When the material ends, stop; until then, set down every line exactly.

*** Information provided Section Begins ***

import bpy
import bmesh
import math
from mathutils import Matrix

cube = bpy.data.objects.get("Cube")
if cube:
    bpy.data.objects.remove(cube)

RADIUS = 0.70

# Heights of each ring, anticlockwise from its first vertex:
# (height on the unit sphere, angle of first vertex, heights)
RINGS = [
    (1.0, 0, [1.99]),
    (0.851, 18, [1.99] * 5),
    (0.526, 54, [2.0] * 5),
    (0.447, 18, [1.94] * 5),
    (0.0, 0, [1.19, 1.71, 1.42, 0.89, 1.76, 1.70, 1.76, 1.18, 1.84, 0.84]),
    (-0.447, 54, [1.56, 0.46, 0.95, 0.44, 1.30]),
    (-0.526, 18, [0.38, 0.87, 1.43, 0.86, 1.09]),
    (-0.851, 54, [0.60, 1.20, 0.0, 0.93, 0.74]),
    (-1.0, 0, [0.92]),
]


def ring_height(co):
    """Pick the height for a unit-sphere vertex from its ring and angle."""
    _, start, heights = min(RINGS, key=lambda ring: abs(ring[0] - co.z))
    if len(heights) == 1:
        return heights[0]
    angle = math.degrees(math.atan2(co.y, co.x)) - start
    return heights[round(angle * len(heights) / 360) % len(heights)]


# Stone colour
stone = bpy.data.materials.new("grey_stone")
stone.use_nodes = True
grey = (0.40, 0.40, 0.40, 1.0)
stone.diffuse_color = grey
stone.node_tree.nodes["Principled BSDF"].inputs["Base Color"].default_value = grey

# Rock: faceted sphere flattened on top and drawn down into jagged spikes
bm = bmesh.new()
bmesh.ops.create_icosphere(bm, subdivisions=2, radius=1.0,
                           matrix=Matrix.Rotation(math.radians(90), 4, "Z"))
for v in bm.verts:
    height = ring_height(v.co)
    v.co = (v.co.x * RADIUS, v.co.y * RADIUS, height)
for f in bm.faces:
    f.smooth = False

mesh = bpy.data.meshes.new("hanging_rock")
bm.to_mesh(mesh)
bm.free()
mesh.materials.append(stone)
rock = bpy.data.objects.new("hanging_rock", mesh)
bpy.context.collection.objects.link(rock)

*** Information provided Section Ends ***

**Solution to this problem**
import bpy
import bmesh
import math
from mathutils import Matrix

cube = bpy.data.objects.get("Cube")
if cube:
    bpy.data.objects.remove(cube)

RADIUS = 0.70

# Heights of each ring, anticlockwise from its first vertex:
# (height on the unit sphere, angle of first vertex, heights)
RINGS = [
    (1.0, 0, [1.99]),
    (0.851, 18, [1.99] * 5),
    (0.526, 54, [2.0] * 5),
    (0.447, 18, [1.94] * 5),
    (0.0, 0, [1.19, 1.71, 1.42, 0.89, 1.76, 1.70, 1.76, 1.18, 1.84, 0.84]),
    (-0.447, 54, [1.56, 0.46, 0.95, 0.44, 1.30]),
    (-0.526, 18, [0.38, 0.87, 1.43, 0.86, 1.09]),
    (-0.851, 54, [0.60, 1.20, 0.0, 0.93, 0.74]),
    (-1.0, 0, [0.92]),
]


def ring_height(co):
    """Pick the height for a unit-sphere vertex from its ring and angle."""
    _, start, heights = min(RINGS, key=lambda ring: abs(ring[0] - co.z))
    if len(heights) == 1:
        return heights[0]
    angle = math.degrees(math.atan2(co.y, co.x)) - start
    return heights[round(angle * len(heights) / 360) % len(heights)]


# Stone colour
stone = bpy.data.materials.new("grey_stone")
stone.use_nodes = True
grey = (0.40, 0.40, 0.40, 1.0)
stone.diffuse_color = grey
stone.node_tree.nodes["Principled BSDF"].inputs["Base Color"].default_value = grey

# Rock: faceted sphere flattened on top and drawn down into jagged spikes
bm = bmesh.new()
bmesh.ops.create_icosphere(bm, subdivisions=2, radius=1.0,
                           matrix=Matrix.Rotation(math.radians(90), 4, "Z"))
for v in bm.verts:
    height = ring_height(v.co)
    v.co = (v.co.x * RADIUS, v.co.y * RADIUS, height)
for f in bm.faces:
    f.smooth = False

mesh = bpy.data.meshes.new("hanging_rock")
bm.to_mesh(mesh)
bm.free()
mesh.materials.append(stone)
rock = bpy.data.objects.new("hanging_rock", mesh)
bpy.context.collection.objects.link(rock)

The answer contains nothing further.